WHAT THIS TASK INVOLVES: Each line of the data below should be restated exactly, with images left out.

Records from a dataset:
········

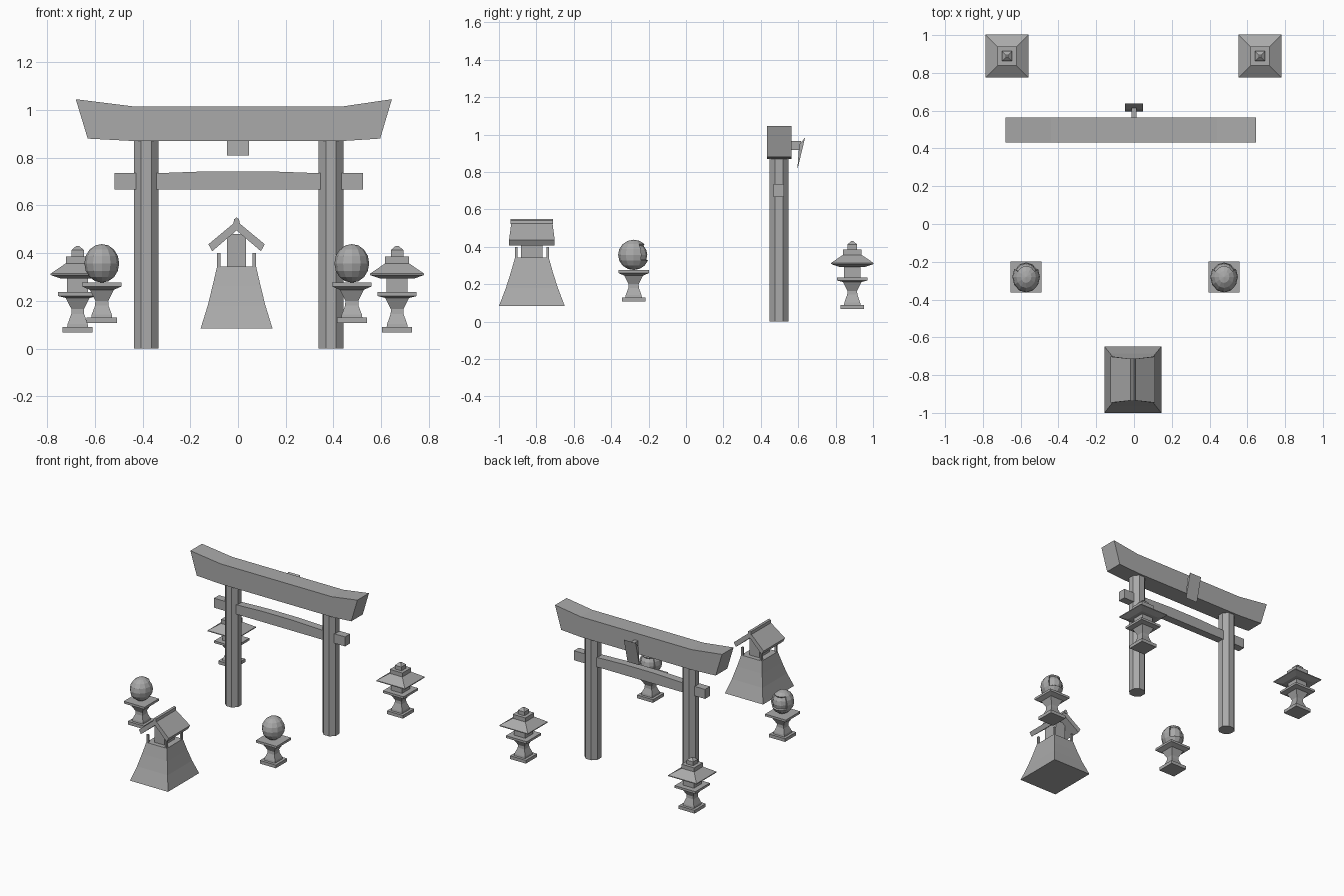
import bpy, bmesh, math
from mathutils import Vector, Matrix

cube = bpy.data.objects.get("Cube")
if cube:
    bpy.data.objects.remove(cube, do_unlink=True)

stone = bpy.data.materials.new("stone grey")
stone.use_nodes = True
GREY = (0.4, 0.4, 0.4, 1)
stone.diffuse_color = GREY
stone.node_tree.nodes["Principled BSDF"].inputs["Base Color"].default_value = GREY


def finish(name, bm):
    bmesh.ops.recalc_face_normals(bm, faces=bm.faces)
    mesh = bpy.data.meshes.new(name)
    bm.to_mesh(mesh)
    bm.free()
    mesh.materials.append(stone)
    obj = bpy.data.objects.new(name, mesh)
    bpy.context.collection.objects.link(obj)
    return obj


def box(name, x, y, z):
    """Box from three (low, high) ranges."""
    return prism(name, [(x[0], z[0]), (x[1], z[0]), (x[1], z[1]), (x[0], z[1])], y)


def prism(name, outline, y):
    """Extrude an xz outline along y."""
    bm = bmesh.new()
    face = bm.faces.new([bm.verts.new((px, y[0], pz)) for px, pz in outline])
    top = bmesh.ops.extrude_face_region(bm, geom=[face])["geom"]
    moved = [v for v in top if isinstance(v, bmesh.types.BMVert)]
    bmesh.ops.translate(bm, verts=moved, vec=(0, y[1] - y[0], 0))
    return finish(name, bm)


def square_lathe(name, x, y, profile):
    """Stack square rings given as (half width, z) or (half x, half y, z)."""
    bm = bmesh.new()
    rings = []
    for p in profile:
        hx, hy, z = p[0], p[-2], p[-1]
        rings.append([bm.verts.new((x + sx * hx, y + sy * hy, z))
                      for sx, sy in ((-1, -1), (1, -1), (1, 1), (-1, 1))])
    for a, b in zip(rings, rings[1:]):
        for i in range(4):
            j = (i + 1) % 4
            bm.faces.new((a[i], a[j], b[j], b[i]))
    bm.faces.new(rings[0])
    bm.faces.new(rings[-1])
    return finish(name, bm)


# Gate posts, octagonal
for side, x in (("right", -0.385), ("left", 0.39)):
    bm = bmesh.new()
    bmesh.ops.create_cone(bm, cap_ends=True, segments=8, radius1=0.056, radius2=0.056,
                          depth=0.875, matrix=Matrix.Translation((x, 0.497, 0.4375))
                          @ Matrix.Rotation(math.pi / 8, 4, "Z"))
    finish(side + "_gate_post", bm)

# Gate beams
prism("gate_lintel", [(-0.63, 0.88), (-0.44, 0.87), (0.44, 0.87), (0.596, 0.88),
                      (0.645, 1.045), (0.44, 1.015), (-0.44, 1.015), (-0.68, 1.045)],
      (0.432, 0.563))
prism("gate_tie_beam", [(-0.517, 0.667), (0.523, 0.667), (0.523, 0.735), (0.34, 0.735),
                        (0.12, 0.743), (-0.12, 0.743), (-0.34, 0.735), (-0.517, 0.735)],
      (0.467, 0.523))

# Tilted plaque on the rear of the lintel
box("plaque_bracket", (-0.014, 0.014), (0.55, 0.615), (0.917, 0.965))
plaque = prism("plaque", [(0.595, 0.81), (0.637, 0.985), (0.605, 0.945)], (-0.047, 0.047))
plaque.data.transform(Matrix(((0, 1, 0, 0), (1, 0, 0, 0), (0, 0, 1, 0), (0, 0, 0, 1))))
plaque.data.flip_normals()

# Rear stone lanterns
for side, x in (("right", -0.672), ("left", 0.667)):
    y = 0.889
    square_lathe(side + "_lantern_base", x, y, [
        (0.063, 0.067), (0.063, 0.09), (0.044, 0.09), (0.042, 0.103), (0.027, 0.145),
        (0.026, 0.165), (0.05, 0.212), (0.082, 0.22), (0.082, 0.236), (0.04, 0.236)])
    square_lathe(side + "_lantern_chamber", x, y, [(0.044, 0.23), (0.044, 0.3)])
    square_lathe(side + "_lantern_roof", x, y, [
        (0.07, 0.293), (0.113, 0.308), (0.113, 0.314), (0.05, 0.357), (0.05, 0.386),
        (0.026, 0.386), (0.026, 0.413), (0.006, 0.43)])

# Front pedestals carrying round stones
for side, x in (("right", -0.571), ("left", 0.477)):
    y = -0.28
    square_lathe(side + "_pedestal", x, y, [
        (0.063, 0.107), (0.063, 0.13), (0.044, 0.13), (0.042, 0.143), (0.028, 0.18),
        (0.027, 0.2), (0.05, 0.246), (0.082, 0.26), (0.082, 0.276), (0.04, 0.276)])
    bm = bmesh.new()
    bmesh.ops.create_uvsphere(bm, u_segments=12, v_segments=8, radius=1)
    # Shallow recess in the back of the stone
    back = [f for f in bm.faces if f.calc_center_median().y > 0.5
            and -0.3 < f.calc_center_median().z < 0.7]
    bmesh.ops.inset_region(bm, faces=back, thickness=0.05, depth=-0.12)
    bmesh.ops.transform(bm, verts=bm.verts, matrix=Matrix.Translation((x, y, 0.357))
                        @ Matrix.Diagonal((0.073, 0.083, 0.081, 1)))
    finish(side + "_round_stone", bm)

# Shrine: flared plinth, cabin, corner posts
SX, SY = -0.006, -0.824
square_lathe("shrine_plinth", SX, SY, [
    (0.151, 0.176, 0.083), (0.121, 0.139, 0.18), (0.1, 0.112, 0.265), (0.082, 0.09, 0.343)])
square_lathe("shrine_cabin", SX, SY, [(0.04, 0.058, 0.34), (0.04, 0.058, 0.48)])
for sx in (-1, 1):
    for sy in (-1, 1):
        square_lathe("shrine_corner_post", SX + sx * 0.074, SY + sy * 0.084,
                     [(0.007, 0.33), (0.007, 0.4)])

# Shrine roof: thick gable, flaring in depth towards the eaves
roof = prism("shrine_roof", [(-0.124, 0.437), (-0.006, 0.535), (0.112, 0.437),
                             (0.096, 0.408), (-0.006, 0.495), (-0.108, 0.408)],
             (SY - 0.109, SY + 0.109))
for v in roof.data.vertices:
    if abs(v.co.x - SX) > 0.05:
        v.co.y = SY + (v.co.y - SY) * 1.12
prism("shrine_ridge", [(-0.02, 0.522), (-0.016, 0.542), (-0.006, 0.55),
                       (0.004, 0.542), (0.008, 0.522)], (SY - 0.113, SY + 0.113))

········

EXERCISE SOLUTION:
import bpy, bmesh, math
from mathutils import Vector, Matrix

cube = bpy.data.objects.get("Cube")
if cube:
    bpy.data.objects.remove(cube, do_unlink=True)

stone = bpy.data.materials.new("stone grey")
stone.use_nodes = True
GREY = (0.4, 0.4, 0.4, 1)
stone.diffuse_color = GREY
stone.node_tree.nodes["Principled BSDF"].inputs["Base Color"].default_value = GREY


def finish(name, bm):
    bmesh.ops.recalc_face_normals(bm, faces=bm.faces)
    mesh = bpy.data.meshes.new(name)
    bm.to_mesh(mesh)
    bm.free()
    mesh.materials.append(stone)
    obj = bpy.data.objects.new(name, mesh)
    bpy.context.collection.objects.link(obj)
    return obj


def box(name, x, y, z):
    """Box from three (low, high) ranges."""
    return prism(name, [(x[0], z[0]), (x[1], z[0]), (x[1], z[1]), (x[0], z[1])], y)


def prism(name, outline, y):
    """Extrude an xz outline along y."""
    bm = bmesh.new()
    face = bm.faces.new([bm.verts.new((px, y[0], pz)) for px, pz in outline])
    top = bmesh.ops.extrude_face_region(bm, geom=[face])["geom"]
    moved = [v for v in top if isinstance(v, bmesh.types.BMVert)]
    bmesh.ops.translate(bm, verts=moved, vec=(0, y[1] - y[0], 0))
    return finish(name, bm)


def square_lathe(name, x, y, profile):
    """Stack square rings given as (half width, z) or (half x, half y, z)."""
    bm = bmesh.new()
    rings = []
    for p in profile:
        hx, hy, z = p[0], p[-2], p[-1]
        rings.append([bm.verts.new((x + sx * hx, y + sy * hy, z))
                      for sx, sy in ((-1, -1), (1, -1), (1, 1), (-1, 1))])
    for a, b in zip(rings, rings[1:]):
        for i in range(4):
            j = (i + 1) % 4
            bm.faces.new((a[i], a[j], b[j], b[i]))
    bm.faces.new(rings[0])
    bm.faces.new(rings[-1])
    return finish(name, bm)


# Gate posts, octagonal
for side, x in (("right", -0.385), ("left", 0.39)):
    bm = bmesh.new()
    bmesh.ops.create_cone(bm, cap_ends=True, segments=8, radius1=0.056, radius2=0.056,
                          depth=0.875, matrix=Matrix.Translation((x, 0.497, 0.4375))
                          @ Matrix.Rotation(math.pi / 8, 4, "Z"))
    finish(side + "_gate_post", bm)

# Gate beams
prism("gate_lintel", [(-0.63, 0.88), (-0.44, 0.87), (0.44, 0.87), (0.596, 0.88),
                      (0.645, 1.045), (0.44, 1.015), (-0.44, 1.015), (-0.68, 1.045)],
      (0.432, 0.563))
prism("gate_tie_beam", [(-0.517, 0.667), (0.523, 0.667), (0.523, 0.735), (0.34, 0.735),
                        (0.12, 0.743), (-0.12, 0.743), (-0.34, 0.735), (-0.517, 0.735)],
      (0.467, 0.523))

# Tilted plaque on the rear of the lintel
box("plaque_bracket", (-0.014, 0.014), (0.55, 0.615), (0.917, 0.965))
plaque = prism("plaque", [(0.595, 0.81), (0.637, 0.985), (0.605, 0.945)], (-0.047, 0.047))
plaque.data.transform(Matrix(((0, 1, 0, 0), (1, 0, 0, 0), (0, 0, 1, 0), (0, 0, 0, 1))))
plaque.data.flip_normals()

# Rear stone lanterns
for side, x in (("right", -0.672), ("left", 0.667)):
    y = 0.889
    square_lathe(side + "_lantern_base", x, y, [
        (0.063, 0.067), (0.063, 0.09), (0.044, 0.09), (0.042, 0.103), (0.027, 0.145),
        (0.026, 0.165), (0.05, 0.212), (0.082, 0.22), (0.082, 0.236), (0.04, 0.236)])
    square_lathe(side + "_lantern_chamber", x, y, [(0.044, 0.23), (0.044, 0.3)])
    square_lathe(side + "_lantern_roof", x, y, [
        (0.07, 0.293), (0.113, 0.308), (0.113, 0.314), (0.05, 0.357), (0.05, 0.386),
        (0.026, 0.386), (0.026, 0.413), (0.006, 0.43)])

# Front pedestals carrying round stones
for side, x in (("right", -0.571), ("left", 0.477)):
    y = -0.28
    square_lathe(side + "_pedestal", x, y, [
        (0.063, 0.107), (0.063, 0.13), (0.044, 0.13), (0.042, 0.143), (0.028, 0.18),
        (0.027, 0.2), (0.05, 0.246), (0.082, 0.26), (0.082, 0.276), (0.04, 0.276)])
    bm = bmesh.new()
    bmesh.ops.create_uvsphere(bm, u_segments=12, v_segments=8, radius=1)
    # Shallow recess in the back of the stone
    back = [f for f in bm.faces if f.calc_center_median().y > 0.5
            and -0.3 < f.calc_center_median().z < 0.7]
    bmesh.ops.inset_region(bm, faces=back, thickness=0.05, depth=-0.12)
    bmesh.ops.transform(bm, verts=bm.verts, matrix=Matrix.Translation((x, y, 0.357))
                        @ Matrix.Diagonal((0.073, 0.083, 0.081, 1)))
    finish(side + "_round_stone", bm)

# Shrine: flared plinth, cabin, corner posts
SX, SY = -0.006, -0.824
square_lathe("shrine_plinth", SX, SY, [
    (0.151, 0.176, 0.083), (0.121, 0.139, 0.18), (0.1, 0.112, 0.265), (0.082, 0.09, 0.343)])
square_lathe("shrine_cabin", SX, SY, [(0.04, 0.058, 0.34), (0.04, 0.058, 0.48)])
for sx in (-1, 1):
    for sy in (-1, 1):
        square_lathe("shrine_corner_post", SX + sx * 0.074, SY + sy * 0.084,
                     [(0.007, 0.33), (0.007, 0.4)])

# Shrine roof: thick gable, flaring in depth towards the eaves
roof = prism("shrine_roof", [(-0.124, 0.437), (-0.006, 0.535), (0.112, 0.437),
                             (0.096, 0.408), (-0.006, 0.495), (-0.108, 0.408)],
             (SY - 0.109, SY + 0.109))
for v in roof.data.vertices:
    if abs(v.co.x - SX) > 0.05:
        v.co.y = SY + (v.co.y - SY) * 1.12
prism("shrine_ridge", [(-0.02, 0.522), (-0.016, 0.542), (-0.006, 0.55),
                       (0.004, 0.542), (0.008, 0.522)], (SY - 0.113, SY + 0.113))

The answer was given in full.